In court papers, Hirschhorn revealed that the Seminoles gaming profits reached $300 million a year by 2001, with monthly dividends paid to each member. The Seminoles have 3,800 members.
Under the distribution formula, every Seminole family of four receives dividends of about $30,000 a month.
Cypress, a notorious big spender who built a massive Mediterranean-style mansion with his millions, was paid a salary of $500,000 on top of the monthly dividend. Like other Seminole council leaders, Cypress controlled a discretionary fund that he tapped to dole out money to family and other tribal members.
The IRS case against the Miccosukees in Miami-Dade, while similar to the Cypress prosecution, is a civil matter for now.
This summer, the agency escalated its investigation into the Miccosukees finances, demanding that the tribe hand over a mountain of internal records showing millions in allegedly unreported payments from its gambling profits to tribal members.
The IRS sweeping action, which the Miccosukees are trying to stop in Miami federal court, seeks internal documents of the 600-member tribes gaming distributions during 2006-2010 as well as its council meeting records on tax matters from as far back as 1985.
The agency is demanding a long list of documents from Miccosukee disbursement statements to check register reports, plus any tax advice from tribal lawyers and accountants. The demand is part of an aggressive push to recover potentially tens of millions of dollars in back income taxes from individual members.
At the same time, the Miccosukees have turned against their former chairman, Billy Cypress. In a lawsuit, the tribe has accused Cypress of stealing $26 million from the Miccosukees to spend on numerous gambling trips, shopping sprees, real-estate investments and luxury cars.
The suit details a total of $11.5 million in ATM withdrawals by Cypress at casinos in Las Vegas and elsewhere, along with an additional $4 million in American Express charges for jewelry, restaurants and other expenses, between 2006 and 2009. Cypress also acquired nearly a dozen properties and residences, from Miami-Dade to Panama City Beach, worth a total of $4 million.

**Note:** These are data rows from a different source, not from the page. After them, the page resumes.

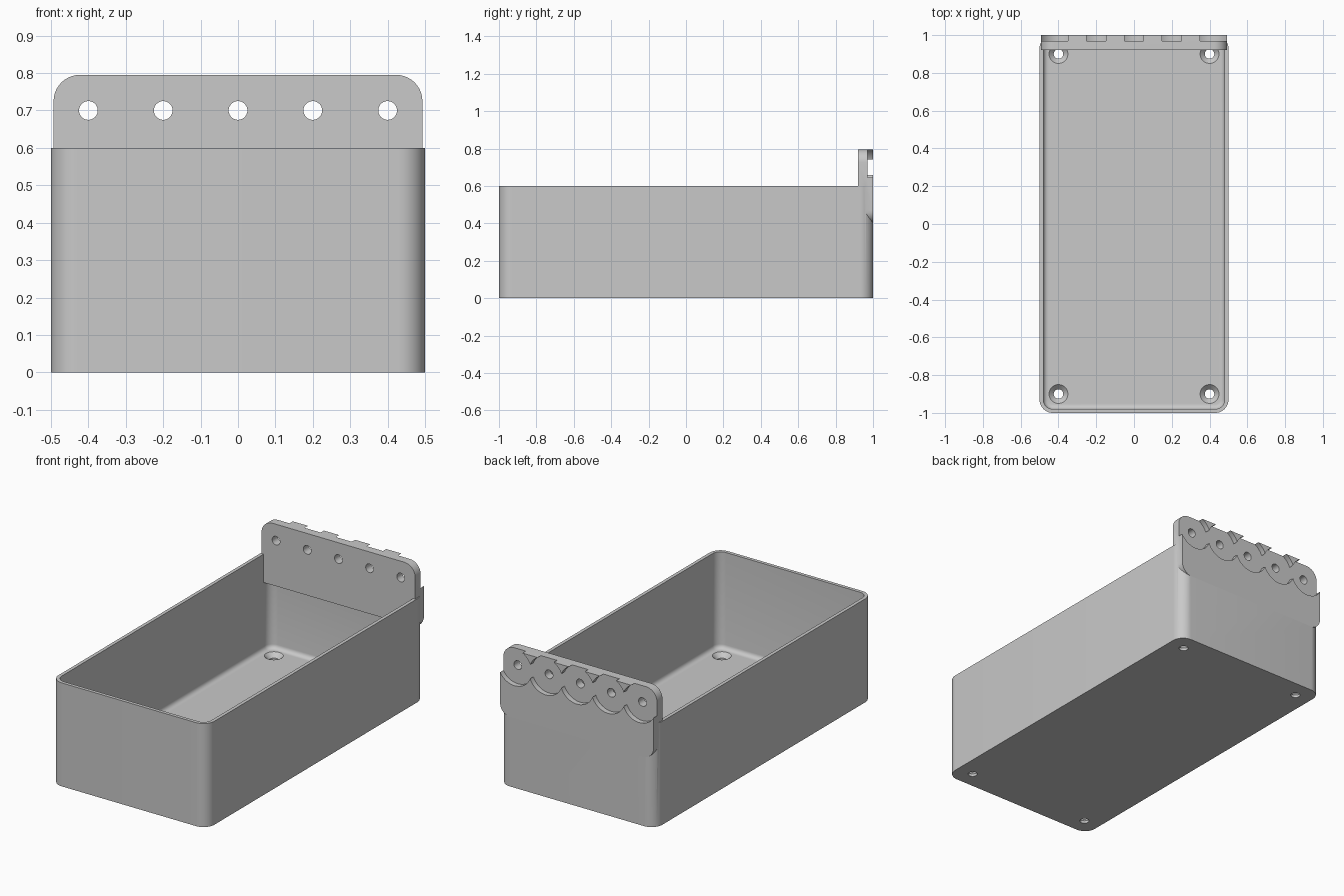
import bpy, bmesh
from math import sin, cos, pi
from mathutils import Matrix, Vector

cube = bpy.data.objects.get("Cube")
if cube:
    bpy.data.objects.remove(cube, do_unlink=True)

grey = bpy.data.materials.new("plain grey")
grey.use_nodes = True
grey.diffuse_color = (0.585, 0.585, 0.585, 1)
grey.node_tree.nodes["Principled BSDF"].inputs["Base Color"].default_value = grey.diffuse_color


def make_object(name, bm, helper=False):
    bmesh.ops.recalc_face_normals(bm, faces=bm.faces)
    mesh = bpy.data.meshes.new(name)
    bm.to_mesh(mesh)
    bm.free()
    mesh.materials.append(grey)
    obj = bpy.data.objects.new(name, mesh)
    bpy.context.collection.objects.link(obj)
    obj.hide_render = helper
    return obj


def rounded_prism(half_w, half_h, radius, depth, steps=10):
    """Rounded rectangle in XY, extruded from z = 0 to depth."""
    bm = bmesh.new()
    verts = []
    for i, (sx, sy) in enumerate(((1, 1), (-1, 1), (-1, -1), (1, -1))):
        for k in range(steps + 1):
            a = (i + k / steps) * pi / 2
            verts.append(bm.verts.new((sx * (half_w - radius) + radius * cos(a),
                                       sy * (half_h - radius) + radius * sin(a), 0)))
    face = bm.faces.new(verts)
    new = bmesh.ops.extrude_face_region(bm, geom=[face])["geom"]
    bmesh.ops.translate(bm, vec=(0, 0, depth),
                        verts=[v for v in new if isinstance(v, bmesh.types.BMVert)])
    return bm


def cylinder(name, r1, r2, depth, centre, along_y=False, sides=48):
    bm = bmesh.new()
    turn = Matrix.Rotation(pi / 2, 4, "X") if along_y else Matrix()
    bmesh.ops.create_cone(bm, cap_ends=True, segments=sides, radius1=r1, radius2=r2,
                          depth=depth, matrix=Matrix.Translation(centre) @ turn)
    return make_object(name, bm, helper=True)


def boolean(target, tool, operation="DIFFERENCE"):
    mod = target.modifiers.new("boolean", "BOOLEAN")
    mod.operation, mod.solver, mod.object = operation, "EXACT", tool
    bpy.context.view_layer.objects.active = target
    bpy.ops.object.modifier_apply(modifier=mod.name)
    bpy.data.objects.remove(tool, do_unlink=True)


# Outer tray
tray = make_object("tray_with_back_plate", rounded_prism(0.5, 1, 0.07, 0.6))

# Cavity with a filleted floor
FLOOR = 0.04
bm = rounded_prism(0.48, 0.98, 0.05, 0.7)
bmesh.ops.bevel(bm, geom=[e for e in bm.edges if all(v.co.z < 0.01 for v in e.verts)],
                offset=0.025, segments=5, profile=0.5, affect="EDGES")
bmesh.ops.translate(bm, verts=bm.verts, vec=(0, 0, FLOOR))
boolean(tray, make_object("cavity", bm, helper=True))

# Countersunk screw holes in the floor
for x in (-0.4, 0.4):
    for y in (-0.9, 0.9):
        boolean(tray, cylinder("screw_hole", 0.025, 0.025, 0.3, (x, y, 0)))
        boolean(tray, cylinder("countersink", 0.02, 0.055, 0.035, (x, y, FLOOR - 0.0125)))

# Upright back plate, its lower edge sloping gently into the wall
bm = rounded_prism(0.493, 0.1975, 0.07, 0.08)
bmesh.ops.transform(bm, verts=bm.verts, matrix=Matrix.Translation((0, 1, 0.5975))
                    @ Matrix.Rotation(pi / 2, 4, "X"))
bmesh.ops.bisect_plane(bm, geom=bm.verts[:] + bm.edges[:] + bm.faces[:],
                       plane_co=(0, 0.92, 0.436), plane_no=Vector((0, -0.43, -1)).normalized(),
                       clear_outer=True)
bmesh.ops.holes_fill(bm, edges=[e for e in bm.edges if e.is_boundary])
boolean(tray, make_object("back_plate", bm, helper=True), "UNION")

# Mounting holes with overlapping round recesses behind
for i in range(-2, 3):
    boolean(tray, cylinder("mount_hole", 0.025, 0.025, 0.4, (i * 0.2, 1, 0.7), True))
    boolean(tray, cylinder("recess", 0.108, 0.108, 0.2, (i * 0.2, 1.07, 0.7), True, 64))

# Smooth curved walls, crisp edges
bpy.ops.object.select_all(action="DESELECT")
tray.select_set(True)
bpy.context.view_layer.objects.active = tray
bpy.ops.object.shade_smooth_by_angle(angle=pi / 6)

The Miccosukees suit targeting him is the latest of his legal woes.
In 2010, the IRS claimed that Cypress personally owed the government almost $2.8 million in taxes and penalties on $6.65 million in unreported income during 2003-05.